Looks like my cynicism gland gets an early boost this week, as the New York Times reports that the US government has discovered Afghanistan holds an estimated US$1 trillion in previously untapped mineral deposits [via MetaFilter].
The previously unknown deposits — including huge veins of iron, copper, cobalt, gold and critical industrial metals like lithium — are so big and include so many minerals that are essential to modern industry that Afghanistan could eventually be transformed into one of the most important mining centers in the world, the United States officials believe.
An internal Pentagon memo, for example, states that Afghanistan could become the “Saudi Arabia of lithium,” a key raw material in the manufacture of batteries for laptops and BlackBerrys.
Looks like I’m reading from the same page as Charlie Stross:
Note the presence of lithium in that list. It’s a vital raw material for high-capacity rechargable batteries, used in everything from mobile phones to hybrid or electrically-powered automobiles — and there’s a growing worldwide shortage of the stuff. There’s no intrinsic shortage of lithium, but high grade mineral sources are hard to find — it’s mostly bound up in other mineral deposits, in very low concentrations. Half the known exploitable reserves are in Bolivia (at least, before this new discovery).
It doesn’t take a rocket scientist to make the inductive jump from oil:old burning-stuff-to-keep-warm economy to lithium:new post-carbon alternative energy economy. And by applying the PNAC’s equation of control over energy reserves with maintenance of competitive advantage (by applying the choke collar to rivals), it’s fairly likely that, coming at this time, the discovery of Lots of Lithium in Afghanistan will be used to reinforce western support for an increasingly unpopular war of occupation.
Charlie expresses his hope that he’s being overly cynical; it’s a hope I share, but not one I’d like to put money on. But here’s Thomas Barnett with a slightly different take on the situation:
Before anybody gets the idea that somehow the West is the winner here, understand that we’re not the big draw on most of these minerals–that would be Asia and China in particular. What no one should expect is that the discovery suddenly makes it imperative that NATO do whatever it takes to stay and win and somehow control the mineral outcomes, because–again–that’s now how it works in most Gap situations like Africa. We can talk all we want about China not “dominating” the situation, but their demand will drive the process either directly or indirectly. There is no one in the world of mining that’s looking to make an enemy out of China over this, and one way or another, most of this stuff ends up going East–not West.

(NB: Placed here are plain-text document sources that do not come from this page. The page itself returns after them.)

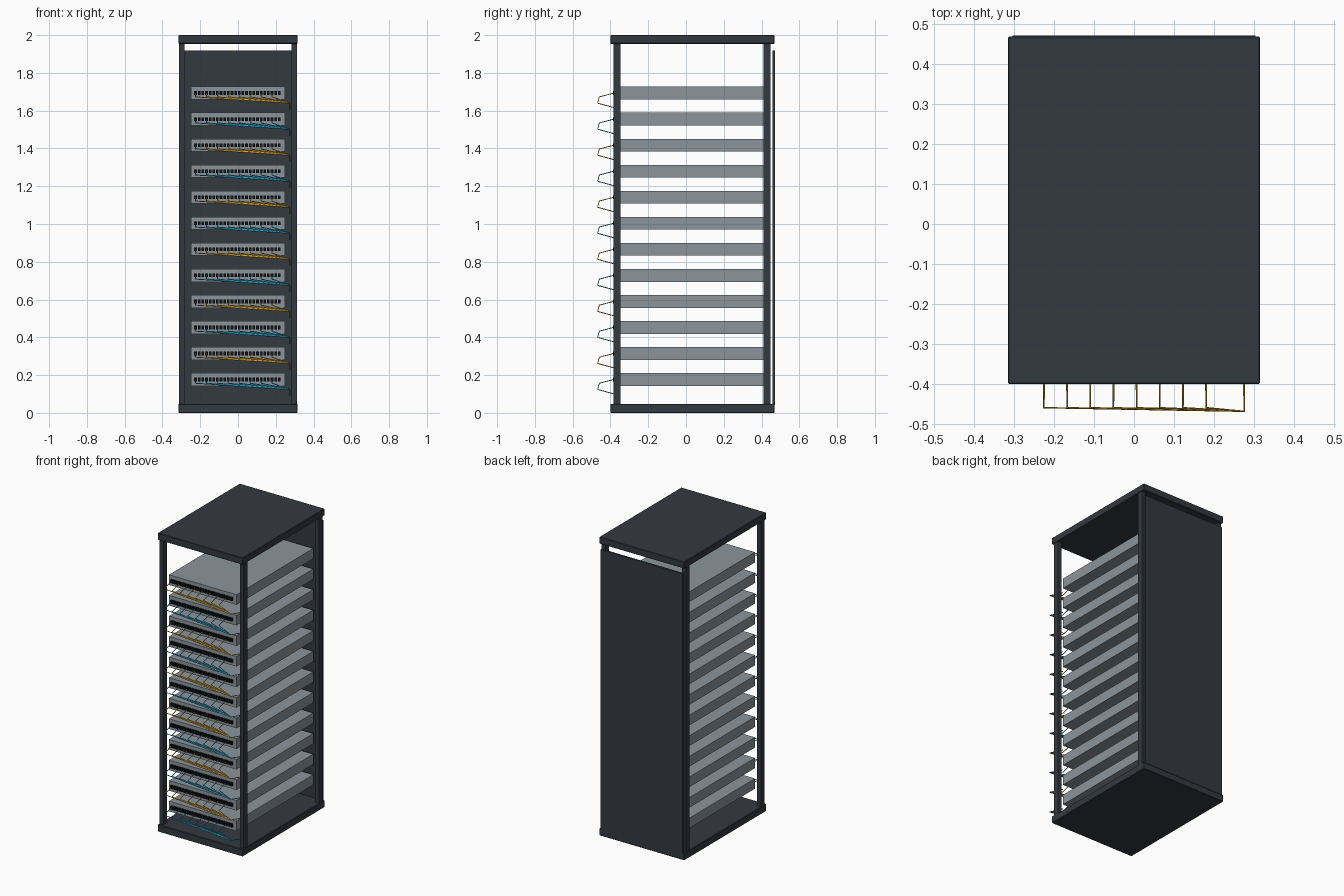
import bpy, bmesh
from mathutils import Matrix, Vector

if "Cube" in bpy.data.objects:
    bpy.data.objects.remove(bpy.data.objects["Cube"])


def material(name, rgb):
    m = bpy.data.materials.new(name)
    m.diffuse_color = (*rgb, 1)
    m.use_nodes = True
    m.node_tree.nodes["Principled BSDF"].inputs["Base Color"].default_value = m.diffuse_color
    return m


FRAME = material("dark_metal", (0.034, 0.041, 0.050))
METAL = material("grey_metal", (0.26, 0.30, 0.33))
BLACK = material("port_black", (0.006, 0.007, 0.009))
YELLOW = material("yellow_cable", (0.72, 0.38, 0.02))
BLUE = material("blue_cable", (0.02, 0.38, 0.62))


def boxes(name, spans, mat, bevel=0):
    """One object made of boxes, each given as (x0, x1, y0, y1, z0, z1)."""
    bm = bmesh.new()
    for x0, x1, y0, y1, z0, z1 in spans:
        mid = Vector((x0 + x1, y0 + y1, z0 + z1)) / 2
        size = Matrix.Diagonal((x1 - x0, y1 - y0, z1 - z0, 1))
        bmesh.ops.create_cube(bm, size=1, matrix=Matrix.Translation(mid) @ size)
    me = bpy.data.meshes.new(name)
    bm.to_mesh(me)
    bm.free()
    me.materials.append(mat)
    ob = bpy.data.objects.new(name, me)
    bpy.context.collection.objects.link(ob)
    if bevel:
        mod = ob.modifiers.new("edge", 'BEVEL')
        mod.width = bevel
        mod.segments = 1
    return ob


def cables(name, paths, mat, radius=0.0025):
    """Thin straight-segment cables in one curve object."""
    cu = bpy.data.curves.new(name, 'CURVE')
    cu.dimensions = '3D'
    cu.bevel_depth = radius
    cu.bevel_resolution = 1
    cu.use_fill_caps = True
    for path in paths:
        sp = cu.splines.new('POLY')
        sp.points.add(len(path) - 1)
        for p, co in zip(sp.points, path):
            p.co = (*co, 1)
    cu.materials.append(mat)
    ob = bpy.data.objects.new(name, cu)
    bpy.context.collection.objects.link(ob)


# cabinet: base, roof, corner posts, back door
boxes("base", [(-0.315, 0.315, -0.40, 0.468, 0, 0.048)], FRAME, 0.003)
boxes("roof", [(-0.315, 0.315, -0.40, 0.468, 1.954, 2.0)], FRAME, 0.003)
for side, x0, x1 in (("left", -0.312, -0.284), ("right", 0.284, 0.312)):
    for end, y0, y1 in (("front", -0.385, -0.347), ("back", 0.41, 0.448)):
        boxes(f"{end}_{side}_post", [(x0, x1, y0, y1, 0.045, 1.957)], FRAME)
boxes("back_door", [(-0.304, 0.304, 0.457, 0.471, 0.042, 1.918)], FRAME)

# twelve rack units, each with 24 ports and 8 patch cables
PITCH = 0.0193
for row in range(12):
    z = 0.177 + row * 0.1378
    boxes(f"rack_unit_{row + 1}", [(-0.25, 0.25, -0.373, 0.44, z - 0.034, z + 0.034)], METAL)
    xs = [-0.225 + i * PITCH for i in range(24)]
    boxes(f"ports_{row + 1}",
          [(x - 0.007, x + 0.007, -0.387, -0.371, z - 0.01, z + 0.01) for x in xs], BLACK)
    cables(f"patch_cables_{row + 1}",
           [[(x, -0.383, z), (x, -0.459, z - 0.02),
             (0.275, -0.468, z - 0.053), (0.275, -0.347, z - 0.086)] for x in xs[::3]],
           YELLOW if row % 2 else BLUE)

Here’s the simplest reality test I can offer you: if we’re just at the initial discovery phase now, we’re talking upwards of a decade before there will be mature mines. Fast-forward a decade in your mind and try to imagine the US having a bigger presence in Afghanistan than China. I myself cannot.
Start with that realization and move backward, because exploring any other pathway will likely expose you to a whole lotta hype.
A rather more optimistic viewpoint than my own (and, to judge by the content of my Twitter feed, a lot of other people’s). We’ll just have to wait and see… which will certainly be an easier experience for us Westerners than for the poor Afghanis. Better make some more adjustments to that perpetually mutating narrative, eh?